Dataset excerpts START

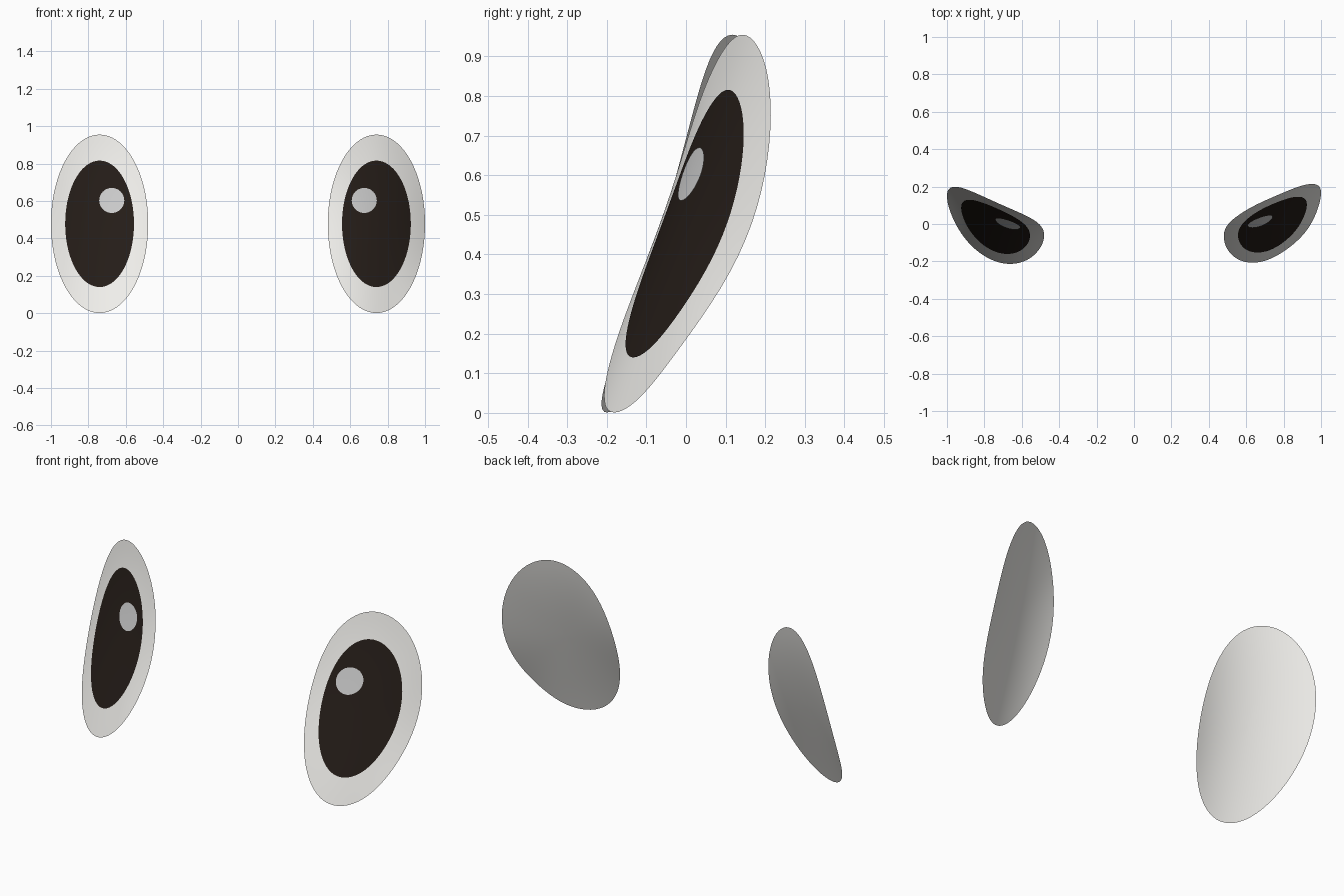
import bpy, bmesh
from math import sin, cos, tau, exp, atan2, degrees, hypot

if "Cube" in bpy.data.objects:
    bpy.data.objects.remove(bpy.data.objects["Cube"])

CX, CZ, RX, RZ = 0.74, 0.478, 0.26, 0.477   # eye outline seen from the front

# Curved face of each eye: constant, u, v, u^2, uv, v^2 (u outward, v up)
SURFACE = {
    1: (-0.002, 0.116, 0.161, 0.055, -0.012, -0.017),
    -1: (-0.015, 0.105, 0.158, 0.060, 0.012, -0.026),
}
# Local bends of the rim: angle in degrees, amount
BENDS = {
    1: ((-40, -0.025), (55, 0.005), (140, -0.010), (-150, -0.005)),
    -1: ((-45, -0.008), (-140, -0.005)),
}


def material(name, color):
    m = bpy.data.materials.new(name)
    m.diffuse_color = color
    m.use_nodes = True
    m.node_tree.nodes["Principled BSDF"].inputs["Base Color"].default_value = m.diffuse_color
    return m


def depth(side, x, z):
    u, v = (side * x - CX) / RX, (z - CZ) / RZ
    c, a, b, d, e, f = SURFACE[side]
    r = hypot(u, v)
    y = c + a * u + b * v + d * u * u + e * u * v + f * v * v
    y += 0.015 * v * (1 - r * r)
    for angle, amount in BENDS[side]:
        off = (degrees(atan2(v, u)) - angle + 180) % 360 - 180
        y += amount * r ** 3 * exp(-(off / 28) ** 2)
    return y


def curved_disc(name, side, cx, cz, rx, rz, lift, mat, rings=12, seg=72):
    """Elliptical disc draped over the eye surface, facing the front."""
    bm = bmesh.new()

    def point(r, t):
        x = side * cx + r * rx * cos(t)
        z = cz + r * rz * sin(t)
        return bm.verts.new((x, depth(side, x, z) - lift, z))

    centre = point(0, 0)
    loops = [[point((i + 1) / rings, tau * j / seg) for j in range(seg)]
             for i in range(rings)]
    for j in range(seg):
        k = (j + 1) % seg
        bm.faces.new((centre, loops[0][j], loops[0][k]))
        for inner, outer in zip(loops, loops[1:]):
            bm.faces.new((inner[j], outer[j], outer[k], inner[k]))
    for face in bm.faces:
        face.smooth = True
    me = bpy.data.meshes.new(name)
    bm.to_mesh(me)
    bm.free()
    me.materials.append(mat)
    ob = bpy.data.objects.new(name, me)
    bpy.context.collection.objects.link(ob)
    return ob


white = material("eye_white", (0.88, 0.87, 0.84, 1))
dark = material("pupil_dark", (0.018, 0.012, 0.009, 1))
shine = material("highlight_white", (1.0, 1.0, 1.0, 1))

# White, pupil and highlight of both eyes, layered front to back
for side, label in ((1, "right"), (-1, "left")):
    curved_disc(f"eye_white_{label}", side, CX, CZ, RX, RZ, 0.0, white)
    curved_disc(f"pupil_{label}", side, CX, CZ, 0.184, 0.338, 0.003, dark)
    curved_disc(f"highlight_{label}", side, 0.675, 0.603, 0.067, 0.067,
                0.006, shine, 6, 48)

Dataset excerpts END

Copy all the lines above that hold the string "name".

Problem solution:
def material(name, color):
    m = bpy.data.materials.new(name)
def curved_disc(name, side, cx, cz, rx, rz, lift, mat, rings=12, seg=72):
    me = bpy.data.meshes.new(name)
    ob = bpy.data.objects.new(name, me)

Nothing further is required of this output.